Health Tip: Hydrate, hydrate, hydrate

Feeling light-headed? Chapped lips? Everyone who lives in the mountains will tell you, “Drink water!” Hydration is something most people don’t think about, but when coming to altitude, it requires careful attention for several reasons:
  1. The thin, arid air dries out your skin and airways  Sweat evaporates more quickly, so your body produces more of it. We lose more moisture in our airways and lungs because we are breathing faster and more deeply than at sea level. This process is multiplied by exercise.
  2. Visitors are off their normal schedule and without access to usual fluid sources. In addition, people tend to drink more alcohol on vacation, which is also dehydrating.
  3. Low oxygen levels can cause mild nausea, causing people to eat and drink less.
These processes can easily result in a 50 percent increase in daily water losses, especially for someone who comes directly from a humid, low altitude environment. Your body realizes that it needs to start conserving water in its new, dry environment, but it takes several days for those changes to kick in.

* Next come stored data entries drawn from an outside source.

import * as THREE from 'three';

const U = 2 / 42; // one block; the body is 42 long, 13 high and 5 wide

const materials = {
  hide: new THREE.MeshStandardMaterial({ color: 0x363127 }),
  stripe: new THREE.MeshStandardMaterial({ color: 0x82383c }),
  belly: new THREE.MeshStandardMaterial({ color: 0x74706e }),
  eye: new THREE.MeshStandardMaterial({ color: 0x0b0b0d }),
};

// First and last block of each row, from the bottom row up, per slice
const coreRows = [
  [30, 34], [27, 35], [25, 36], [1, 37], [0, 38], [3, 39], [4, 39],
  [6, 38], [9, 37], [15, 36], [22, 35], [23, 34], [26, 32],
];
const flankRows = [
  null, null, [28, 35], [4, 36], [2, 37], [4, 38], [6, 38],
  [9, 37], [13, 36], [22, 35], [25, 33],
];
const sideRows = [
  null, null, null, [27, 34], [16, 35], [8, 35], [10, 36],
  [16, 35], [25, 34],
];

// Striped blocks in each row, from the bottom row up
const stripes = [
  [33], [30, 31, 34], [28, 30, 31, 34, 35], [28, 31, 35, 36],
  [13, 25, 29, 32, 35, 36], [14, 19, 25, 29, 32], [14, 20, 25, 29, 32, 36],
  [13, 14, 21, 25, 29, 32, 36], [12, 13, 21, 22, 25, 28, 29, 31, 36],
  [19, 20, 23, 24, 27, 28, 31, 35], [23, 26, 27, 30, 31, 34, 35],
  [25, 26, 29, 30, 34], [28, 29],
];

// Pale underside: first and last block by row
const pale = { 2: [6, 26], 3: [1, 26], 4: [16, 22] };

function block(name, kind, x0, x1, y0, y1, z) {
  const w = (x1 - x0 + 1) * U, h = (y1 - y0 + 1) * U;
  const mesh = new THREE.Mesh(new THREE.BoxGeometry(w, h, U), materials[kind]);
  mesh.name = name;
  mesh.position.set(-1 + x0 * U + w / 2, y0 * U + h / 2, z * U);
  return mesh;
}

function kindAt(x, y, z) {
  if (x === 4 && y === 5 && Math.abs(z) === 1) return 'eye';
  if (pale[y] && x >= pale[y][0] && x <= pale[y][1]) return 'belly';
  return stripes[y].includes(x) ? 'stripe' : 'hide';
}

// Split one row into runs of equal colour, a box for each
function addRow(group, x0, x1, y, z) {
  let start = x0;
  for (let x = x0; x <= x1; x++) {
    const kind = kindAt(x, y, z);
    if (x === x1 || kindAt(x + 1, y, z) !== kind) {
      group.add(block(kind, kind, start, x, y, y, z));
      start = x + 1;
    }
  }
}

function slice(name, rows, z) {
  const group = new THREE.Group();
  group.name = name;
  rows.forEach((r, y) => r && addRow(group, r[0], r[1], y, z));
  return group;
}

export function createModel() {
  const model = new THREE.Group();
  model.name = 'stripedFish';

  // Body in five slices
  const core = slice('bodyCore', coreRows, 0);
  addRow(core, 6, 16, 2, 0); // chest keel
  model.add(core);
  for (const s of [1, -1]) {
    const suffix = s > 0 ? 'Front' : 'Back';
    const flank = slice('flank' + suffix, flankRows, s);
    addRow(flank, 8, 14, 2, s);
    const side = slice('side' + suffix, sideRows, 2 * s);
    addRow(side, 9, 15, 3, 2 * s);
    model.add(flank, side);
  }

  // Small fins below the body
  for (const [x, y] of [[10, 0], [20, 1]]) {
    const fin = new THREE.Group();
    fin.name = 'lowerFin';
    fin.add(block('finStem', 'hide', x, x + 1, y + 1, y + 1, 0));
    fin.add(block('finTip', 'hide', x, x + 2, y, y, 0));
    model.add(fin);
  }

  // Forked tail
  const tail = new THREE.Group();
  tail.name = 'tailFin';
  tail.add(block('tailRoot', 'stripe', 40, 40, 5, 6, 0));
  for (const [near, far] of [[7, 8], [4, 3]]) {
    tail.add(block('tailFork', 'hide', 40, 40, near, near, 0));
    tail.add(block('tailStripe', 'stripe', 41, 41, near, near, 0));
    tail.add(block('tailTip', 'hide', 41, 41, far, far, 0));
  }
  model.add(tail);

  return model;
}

It is during the first few days that proper hydration is especially critical. For the average healthy person, consuming 50 to 100 percent more fluids the first few days at altitude is recommended. The great majority of this should be in the form of water. If your appetite is small and you are eating less, you may want to add a sports drink like Gatorade. Anyone with medical problems such as hypertension or heart disease should, of course, consult with their physician before a trip to altitude.

Dr. Dennis Lipton is a board-certified internal medicine physician at Vail Valley Medical Center.